Supplied information:

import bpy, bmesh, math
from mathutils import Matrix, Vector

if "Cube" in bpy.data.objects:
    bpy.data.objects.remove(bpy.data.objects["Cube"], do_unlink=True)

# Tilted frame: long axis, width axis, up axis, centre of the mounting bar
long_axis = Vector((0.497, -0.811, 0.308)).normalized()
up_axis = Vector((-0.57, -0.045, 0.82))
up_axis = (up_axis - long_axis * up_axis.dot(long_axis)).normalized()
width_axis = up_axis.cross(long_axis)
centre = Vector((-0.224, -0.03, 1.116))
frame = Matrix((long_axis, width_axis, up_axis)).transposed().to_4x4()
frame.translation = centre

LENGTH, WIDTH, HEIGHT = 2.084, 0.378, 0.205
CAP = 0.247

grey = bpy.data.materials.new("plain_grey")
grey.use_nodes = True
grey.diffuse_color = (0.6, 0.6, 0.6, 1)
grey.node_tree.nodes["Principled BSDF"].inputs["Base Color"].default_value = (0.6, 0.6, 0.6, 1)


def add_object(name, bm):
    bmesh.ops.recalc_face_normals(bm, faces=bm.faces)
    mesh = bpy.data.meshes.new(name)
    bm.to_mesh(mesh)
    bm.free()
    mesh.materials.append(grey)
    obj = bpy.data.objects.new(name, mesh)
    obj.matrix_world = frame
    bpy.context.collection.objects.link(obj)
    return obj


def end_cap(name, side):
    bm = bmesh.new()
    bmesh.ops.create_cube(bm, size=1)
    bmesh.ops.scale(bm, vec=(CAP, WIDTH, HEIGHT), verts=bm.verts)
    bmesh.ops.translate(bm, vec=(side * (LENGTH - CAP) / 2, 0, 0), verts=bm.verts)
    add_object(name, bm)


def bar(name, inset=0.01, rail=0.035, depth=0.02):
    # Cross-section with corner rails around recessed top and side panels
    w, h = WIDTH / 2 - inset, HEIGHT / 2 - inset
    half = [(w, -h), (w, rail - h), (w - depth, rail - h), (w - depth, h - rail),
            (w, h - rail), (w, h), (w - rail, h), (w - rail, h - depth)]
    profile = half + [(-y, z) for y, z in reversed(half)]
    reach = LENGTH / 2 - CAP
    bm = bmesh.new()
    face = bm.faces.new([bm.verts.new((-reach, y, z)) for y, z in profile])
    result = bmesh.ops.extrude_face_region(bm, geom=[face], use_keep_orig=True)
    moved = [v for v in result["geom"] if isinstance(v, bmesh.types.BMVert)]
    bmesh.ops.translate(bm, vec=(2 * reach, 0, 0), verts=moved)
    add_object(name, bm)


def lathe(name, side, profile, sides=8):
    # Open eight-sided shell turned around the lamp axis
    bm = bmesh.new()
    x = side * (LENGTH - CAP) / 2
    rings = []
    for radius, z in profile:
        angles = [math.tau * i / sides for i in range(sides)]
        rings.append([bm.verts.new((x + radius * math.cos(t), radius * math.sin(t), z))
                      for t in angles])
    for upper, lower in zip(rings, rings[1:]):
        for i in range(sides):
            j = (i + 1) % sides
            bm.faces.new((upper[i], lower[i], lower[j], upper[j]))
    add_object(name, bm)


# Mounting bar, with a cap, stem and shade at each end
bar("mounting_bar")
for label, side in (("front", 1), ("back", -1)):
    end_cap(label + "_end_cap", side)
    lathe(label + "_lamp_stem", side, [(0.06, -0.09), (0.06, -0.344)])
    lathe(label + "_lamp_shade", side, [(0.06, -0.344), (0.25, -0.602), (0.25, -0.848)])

Exercise brief: Everything in the material above from the line that has "moved = [v for" through the line that has "for radius, z" must be duplicated exactly, with no other lines given.

Exercise result:
    moved = [v for v in result["geom"] if isinstance(v, bmesh.types.BMVert)]
    bmesh.ops.translate(bm, vec=(2 * reach, 0, 0), verts=moved)
    add_object(name, bm)


def lathe(name, side, profile, sides=8):
    # Open eight-sided shell turned around the lamp axis
    bm = bmesh.new()
    x = side * (LENGTH - CAP) / 2
    rings = []
    for radius, z in profile:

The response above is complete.